In the woods near Walterboro, Jason Finley was using a global positioning system to find his lost hunting beagle “Meatball.”

As the chase wound down, Finley was within 100 yards of the 12-year-old pet when he heard two blasts ring out.

Moments later, he found Meatball shot dead.

To Finley, the act was senseless and cruel. It also put to use a relatively new South Carolina hunting law meant to protect dogs, like Meatball, caught up in an age-old feud between rival human hunters.

In 2010, South Carolina lawmakers, frustrated by reports of hunting dogs intentionally being shot in the wild, passed the Renegade Hunter Act. Among other things, it made it illegal to shoot hunting dogs wandering on lands where they aren’t supposed to be.

It was drafted, in part, to head off what has been an ever-growing conflict between two sometimes rival sets of hunters — those who prefer using dogs to flush their prey, and “still hunters” who prefer stationary positions, such as perched high up in a tree stand.

A leading contributor to the feud in recent times, Department of Natural Resources law enforcement Capt. Gentry Thames said, is the shrinking number of available wilderness acres for both factions to use.

“It’s competition for space,” Thames said as he related stories of dogs not returning from hunts, or just their collars being found. Various Internet discussions of the debate have carried on as well, with opponents saying the dogs get hyped up, spoiling the atmosphere for other hunters and going after other animals.

Meatball’s killing was documented Dec. 1 in a Colleton County Sheriff’s Department incident report. Finley said he had been in the woods hunting with about six of his dogs when three of them, Meatball and two pups, ran off near the end of the day.

The three hounds reportedly had left the boundary of one hunting property where dog running was allowed, and crossed the road onto another hunt property where hunting dogs weren’t supposed to be.

Finley, a James Island resident who said he is a member of both hunting club sites, was attempting to find Meatball via a GPS unit linked to one of three collars the dog was wearing that day.

“Shortly after, he located his dog dead from a gunshot wound,” the sheriff’s department incident report said.

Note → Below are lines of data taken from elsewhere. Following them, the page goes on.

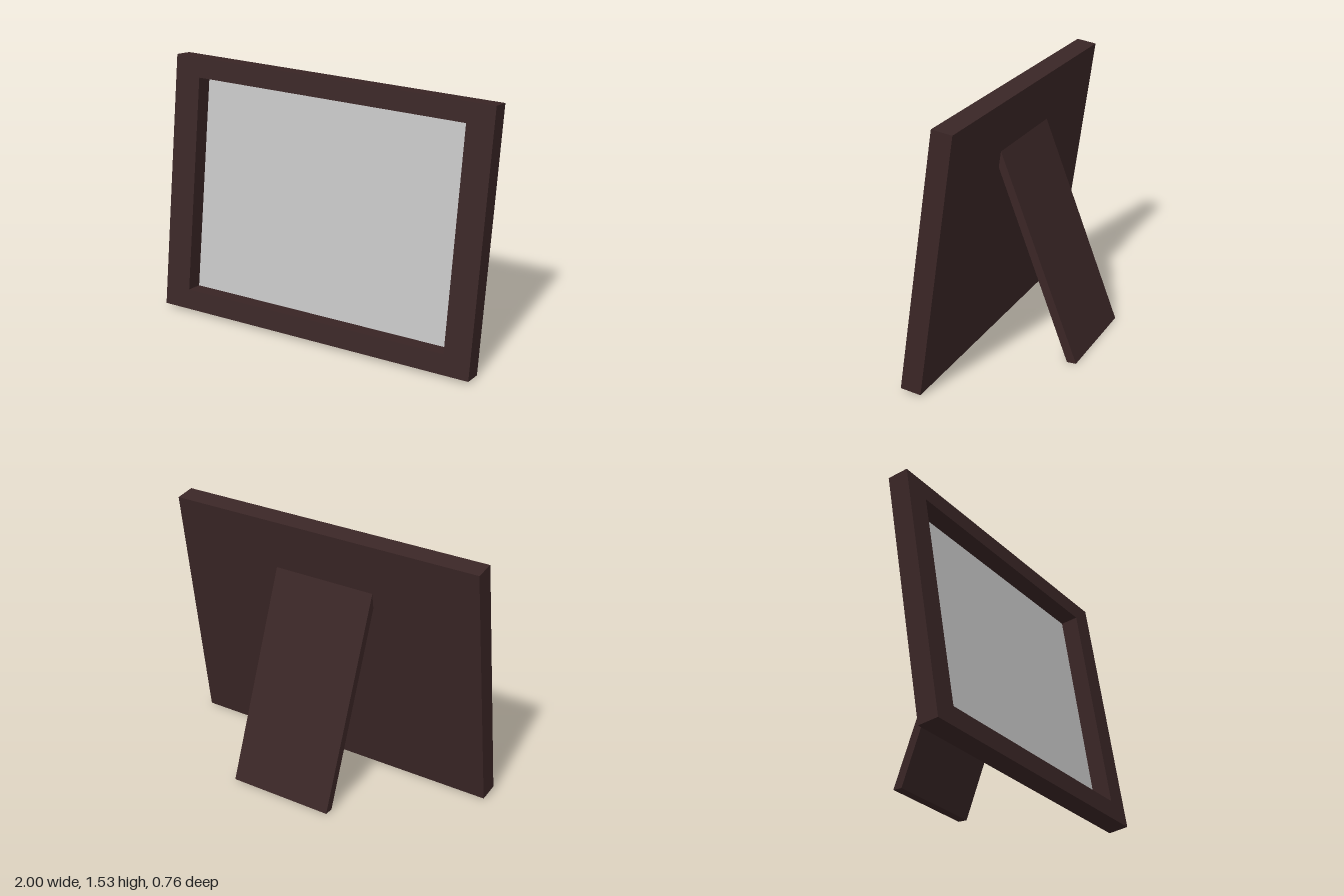
import * as THREE from 'three';

const WIDTH = 2, HEIGHT = 1.527, DEPTH = 0.121;
const OPEN_W = 1.68, OPEN_BOTTOM = 0.121, OPEN_TOP = 1.411;
const RECESS = 0.106, TILT = 0.152;

// Four corner points of an upright rectangle
function corners(halfWidth, y0, y1) {
  return [[-halfWidth, y0], [halfWidth, y0], [halfWidth, y1], [-halfWidth, y1]]
    .map(([x, y]) => new THREE.Vector2(x, y));
}

function extrude(shape, depth) {
  return new THREE.ExtrudeGeometry(shape, { depth, bevelEnabled: false });
}

export function createModel() {
  const wood = new THREE.MeshStandardMaterial({ color: 0x3a2626 });
  wood.name = 'darkWood';
  const grey = new THREE.MeshStandardMaterial({ color: 0xc4c4c4 });
  grey.name = 'pictureGrey';

  const model = new THREE.Group();
  model.name = 'pictureFrame';
  const add = (parent, name, geometry, material) => {
    const mesh = new THREE.Mesh(geometry, material);
    mesh.name = name;
    parent.add(mesh);
    return mesh;
  };

  // Leaning assembly: its origin is the lower front edge of the frame
  const leaning = new THREE.Group();
  leaning.name = 'leaningFrame';
  leaning.position.set(0, 0.021, 0.38);
  leaning.rotation.x = -TILT;
  model.add(leaning);

  // Border with a rectangular opening
  const border = new THREE.Shape(corners(WIDTH / 2, 0, HEIGHT));
  border.holes.push(new THREE.Path(corners(OPEN_W / 2, OPEN_BOTTOM, OPEN_TOP).reverse()));
  add(leaning, 'border', extrude(border, DEPTH), wood).position.z = -DEPTH;

  // Backing board and the picture plate on its front
  const openH = OPEN_TOP - OPEN_BOTTOM, openY = (OPEN_TOP + OPEN_BOTTOM) / 2;
  const plate = 0.005, boardDepth = DEPTH - RECESS - plate;
  add(leaning, 'backingBoard', new THREE.BoxGeometry(OPEN_W, openH, boardDepth), wood)
    .position.set(0, openY, -DEPTH + boardDepth / 2);
  add(leaning, 'picture', new THREE.BoxGeometry(OPEN_W, openH, plate), grey)
    .position.set(0, openY, -RECESS - plate / 2);

  // Rear stand: side profile as (-z, y), extruded across x
  const profile = new THREE.Shape([
    [0.325, 0], [0.38, 0], [-0.076, 1.215], [-0.09, 1.12],
  ].map(([x, y]) => new THREE.Vector2(x, y)));
  const standWidth = 0.65;
  const stand = add(model, 'rearStand', extrude(profile, standWidth), wood);
  stand.rotation.y = Math.PI / 2;
  stand.position.x = -standWidth / 2;

  return model;
}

It also said the alleged shooter was found nearby.

“The victim located the suspect, who advised that he thought it was a stray dog on the hunting grounds,” the incident report states. “That is why he shot the dog,” it also reads.

Ticketed in the shooting was Brian C. Sobolewski, 42, of Jacksonville, Fla. He was cited by DNR with a violation of the “Renegade Hunter Law” and released.

Last month, Sobolewski was found guilty by a Colleton County magistrate in his absence, giving up his $470 bond as a fine. He did not appear at the hearing, but reportedly will lose his hunting privileges in the state for a year.

Reached by phone in Florida, Sobolewski’s office referred questions to his attorney, who last week said he will ask the case be reopened and reheard.

Attorney Frank Keasler said Sobolewski did not violate the law, and that he had permission to shoot stray dogs on the property. Keasler described his client as an accomplished outdoorsman of high skill, and that Sobolewski was told that the club owners were trying to fight off an infestation of wild dogs. He had permission to cull, Keasler said.

“He thought it was a wild dog,” said Keasler, adding that Sobolewski wants to protect his good name as a hunter. “He knows the rules of the road,” he said.

Finley’s attorney, John Thomas Thompson of Charleston, doesn’t buy that Meatball could be mistaken for a wild dog, given that he was wearing three collars that day, something Finley noted to authorities at the time of the shooting.

“As a deer hunter, I’ve long recognized the conflict between still hunters and dog hunters, but what happened here is immoral, illegal and unacceptable,” Thompson said in a statement last week. He added that the incident is what the Renegade Hunter Act was meant to avoid.

One section of the law states “a dog that has entered upon the land of another without permission (being) given to the person in control of the dog shall not be killed, maimed, or otherwise harmed simply because the dog has entered upon the land.”

Anyone caught violating the section faces a fine of not more than $500 or imprisonment for not more than 30 days.

Thompson said he is exploring a civil court response to the shooting, but has not yet calculated a potential financial figure covering the loss of a trained hunting dog, years of food and veterinary bills and the “loss of affection” of a family pet.

One month after the shooting, Finley said he still can’t see the sense of anyone intentionally firing at something in the woods that isn’t considered legal wilderness game.

“He was just a good old dog,” Finley said of Meatball. “He didn’t bother nobody. He didn’t bark. There was just no reason.”

Reach Schuyler Kropf at 937-5551.